What is it?
The new Satria – hence the Neo part of the name. It is the fourth model in Proton’s sub-£12k line-up, and a lot of it (as in all of it) was designed by Lotus Engineering.
What's it like?
The last Proton we drove, an Impian, smelt of damp. Rising damp - wet plasterwork, mouldy walls, that sort of thing. It didn’t seem to be wet inside, but the interior had a sharp tang of damp earth. Apparently Proton suffered some problems with “water ingress” in the Impian. In other words, it leaked.
The all-new Satria Neo, does not, symbolically, smell of damp. And that means it's off to a good start.
The Satria Neo is part of Proton’s drive, in the UK at least, to lower the average age of its customers (currently 70) and expand the appeal of its cars. Proton is taking a bit of a risk with this, because its older customers don’t always get the Lotus connection and assume that it’s not necessarily a good thing.
So would it appeal to younger buyers? Well, it’s not bad looking – head-on front is the best angle, with the sharp headlights – and it’s tidily proportioned. It’s just the detailing that lets it down – those untidy alloys and an aluminium-look filler cap cover made of plastic with, inevitably, fake Allen screws.
Same applies inside. The patchwork of unsuitable shades of brown and beige that blighted the Impian and Gen2 has been replaced by a much less worrying combination of grey, and, er, grey.
It’s well built, if short on soft, tactile surfaces although those fake Allen screws pop up again on the steering wheel boss and around the gearlever. You get a lot of kit for your money, too, including Bluetooth phone compatibility.
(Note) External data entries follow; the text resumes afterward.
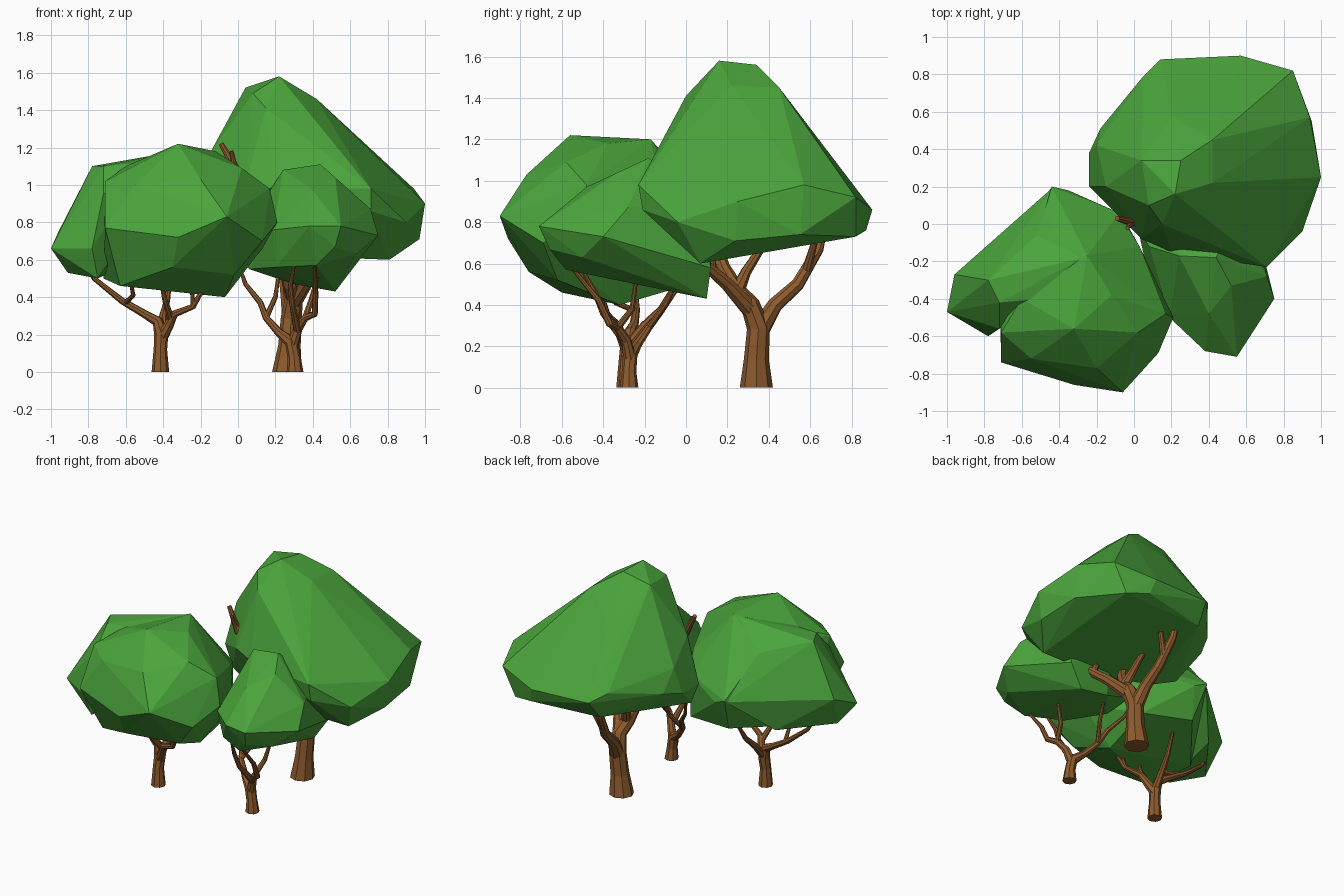
import bpy, bmesh


def material(name, rgb):
    m = bpy.data.materials.new(name)
    m.diffuse_color = (*rgb, 1)
    return m


LEAF = material("leaf_green", (0.07, 0.375, 0.045))
BARK = material("bark_brown", (0.27, 0.105, 0.027))


def canopy(name, lobes):
    """Faceted foliage mass: one convex hull per lobe."""
    mesh = bpy.data.meshes.new(name)
    out = bmesh.new()
    for pts in lobes:
        verts = [out.verts.new(p) for p in pts]
        res = bmesh.ops.convex_hull(out, input=verts)
        junk = [v for v in set(res["geom_interior"] + res["geom_unused"])
                if isinstance(v, bmesh.types.BMVert)]
        bmesh.ops.delete(out, geom=junk, context='VERTS')
    bmesh.ops.recalc_face_normals(out, faces=out.faces)
    out.to_mesh(mesh)
    out.free()
    mesh.materials.append(LEAF)
    bpy.context.collection.objects.link(bpy.data.objects.new(name, mesh))


def wood(name, limbs):
    """Tapered faceted limbs, each a list of (x, y, z, radius)."""
    cu = bpy.data.curves.new(name + "_path", 'CURVE')
    cu.dimensions = '3D'
    cu.bevel_depth = 1
    cu.bevel_resolution = 2
    cu.use_fill_caps = True
    for limb in limbs:
        sp = cu.splines.new('POLY')
        sp.points.add(len(limb) - 1)
        sp.use_smooth = False
        for p, (x, y, z, r) in zip(sp.points, limb):
            p.co = (x, y, z, 1)
            p.radius = r
    tmp = bpy.data.objects.new(name + "_path", cu)
    bpy.context.collection.objects.link(tmp)
    bpy.context.view_layer.update()
    dg = bpy.context.evaluated_depsgraph_get()
    mesh = bpy.data.meshes.new_from_object(tmp.evaluated_get(dg))
    bpy.data.objects.remove(tmp)
    mesh.materials.clear()
    mesh.materials.append(BARK)
    for f in mesh.polygons:
        f.use_smooth = False
    for v in mesh.vertices:  # flat cut on the ground
        if v.co.z < 0.02:
            v.co.z = 0
    bpy.context.collection.objects.link(bpy.data.objects.new(name, mesh))


# Large tree, back right
canopy("large_canopy", [[
    (.22, .16, 1.58), (.25, .34, 1.56), (.04, .34, 1.52), (.08, .1, 1.49), (.42, .45, 1.45),
    (.42, .22, 1.46), (.52, .4, 1.34), (.2, .58, 1.28), (.15, 0, 1.41), (-.15, .2, 1.17),
    (-.2, .42, 1.03), (-.24, .2, .85), (-.24, .38, .85), (-.18, .51, .88), (.05, .79, .93),
    (.14, .88, .87), (.57, .9, .86), (.85, .82, .92), (.94, .57, .98), (1, .25, .9),
    (.97, .24, .71), (.9, -.04, .8), (.71, -.23, .98), (.71, -.21, .86), (.2, -.15, .98),
    (.04, -.08, 1.0), (.81, .07, .6), (.3, .05, .62), (-.02, .15, .64), (-.18, .2, .7),
    (.12, .78, .74), (.75, .82, .73), (.6, .87, .76), (.95, .55, .74)]])
wood("large_trunk", [
    [(.262, .34, 0, .08), (.275, .34, .14, .06), (.285, .35, .29, .056), (.3, .31, .4, .048),
     (.28, .24, .47, .044), (.25, .18, .58, .034), (.13, .1, .8, .028), (-.01, .01, 1.08, .024),
     (-.09, .03, 1.22, .014)],
    [(.285, .35, .27, .05), (.265, .43, .4, .038), (.25, .54, .5, .032), (.22, .64, .67, .026),
     (.2, .68, .84, .015)],
    [(.24, .58, .56, .024), (.3, .62, .7, .016)],
    [(.3, .31, .38, .045), (.38, .2, .5, .034), (.48, .06, .62, .026), (.58, -.04, .72, .015)],
    [(.29, .25, .47, .035), (.26, .29, .56, .026), (.23, .38, .7, .018)],
    [(.44, .12, .57, .022), (.4, .14, .7, .016)],
    [(-.01, .01, 1.06, .018), (-.035, -.02, 1.18, .011)]])

# Broad tree, front left
canopy("broad_canopy", [
    [(-.32, -.56, 1.22), (-.25, -.17, 1.2), (-.12, -.38, 1.18), (-.6, -.4, 1.1), (-.52, -.08, 1.04),
     (-.06, -.9, .83), (-.32, -.86, .72), (-.71, -.74, .77), (-.71, -.58, 1.02), (-.55, -.72, 1.0),
     (-.2, -.77, 1.03), (.02, -.58, 1.09), (.17, -.48, .98), (.21, -.5, .8), (.13, -.69, .7),
     (-.44, .2, .78), (-.35, .18, .74), (-.08, .06, .82), (.03, -.12, .9), (.13, -.35, .66),
     (-.63, -.6, .46), (-.38, -.3, .44), (-.07, -.32, .4), (-.72, -.3, .5), (-.4, .1, .54),
     (-.05, .02, .5), (-.02, -.62, .52), (-.35, -.76, .56)],
    [(-1, -.47, .66), (-.96, -.27, .75), (-.78, -.3, 1.1), (-.72, -.42, 1.1), (-.91, -.38, .53),
     (-.75, -.55, .5), (-.78, -.6, .66), (-.72, -.56, .95), (-.44, .19, .77), (-.52, -.06, 1.04),
     (-.27, -.18, 1.19), (-.5, -.4, 1.12), (-.66, -.05, .54)]])
wood("broad_trunk", [
    [(-.415, -.29, 0, .047), (-.415, -.29, .12, .036), (-.41, -.28, .2, .038), (-.43, -.27, .27, .03),
     (-.5, -.25, .31, .022), (-.62, -.24, .38, .018), (-.77, -.25, .5, .013), (-.83, -.26, .6, .008)],
    [(-.41, -.28, .18, .034), (-.37, -.31, .25, .027), (-.34, -.34, .31, .021), (-.24, -.38, .35, .016),
     (-.2, -.4, .42, .013), (-.16, -.42, .52, .008)],
    [(-.41, -.28, .2, .028), (-.4, -.2, .3, .022), (-.38, -.12, .38, .017), (-.36, -.04, .52, .01)],
    [(-.36, -.33, .29, .02), (-.39, -.4, .38, .015), (-.42, -.46, .52, .008)],
    [(-.24, -.38, .35, .014), (-.25, -.42, .5, .008)],
    [(-.6, -.24, .37, .015), (-.56, -.34, .41, .012), (-.58, -.42, .52, .008)]])

# Small tree, front right
canopy("small_canopy", [[
    (.24, -.17, 1.08), (.44, -.18, 1.11), (.52, -.33, 1.04), (.4, -.48, .97), (.71, -.28, .87),
    (.75, -.4, .73), (.55, -.71, .78), (.38, -.68, .78), (.19, -.5, .76), (.63, -.5, .63),
    (.52, -.66, .67), (.42, -.58, .57), (.06, -.2, .55), (.08, -.12, .82), (.52, .1, .43),
    (.3, .09, .47), (.62, .12, .58), (.68, -.15, .65), (.3, .13, .78), (.2, -.45, .56),
    (.53, .06, .9), (.02, -.02, .6)]])
wood("small_trunk", [
    [(.305, -.275, 0, .045), (.3, -.275, .08, .035), (.285, -.27, .16, .036), (.22, -.235, .21, .023),
     (.15, -.18, .29, .018), (.12, -.12, .37, .016), (.04, -.05, .47, .012), (0, 0, .58, .008)],
    [(.29, -.27, .14, .032), (.32, -.29, .23, .025), (.36, -.33, .29, .02), (.41, -.37, .31, .018),
     (.415, -.42, .42, .015), (.41, -.55, .58, .009)],
    [(.32, -.29, .22, .023), (.29, -.4, .36, .016), (.28, -.44, .46, .014), (.3, -.5, .57, .008)],
    [(.36, -.33, .29, .018), (.39, -.26, .38, .015), (.43, -.24, .53, .009)],
    [(.15, -.18, .29, .016), (.2, -.1, .4, .013), (.22, -.03, .54, .008)]])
But there’s a real problem with the driving position, at least for a six-feet-tall driver. Put the sun visor down and you can’t see out of the top half of the screen. The seat adjusts for height, but it doesn’t go down far enough. And you can’t operate the adjuster with the door closed, which is a stupid inconvenience. And legroom in the rear is seriously restricted.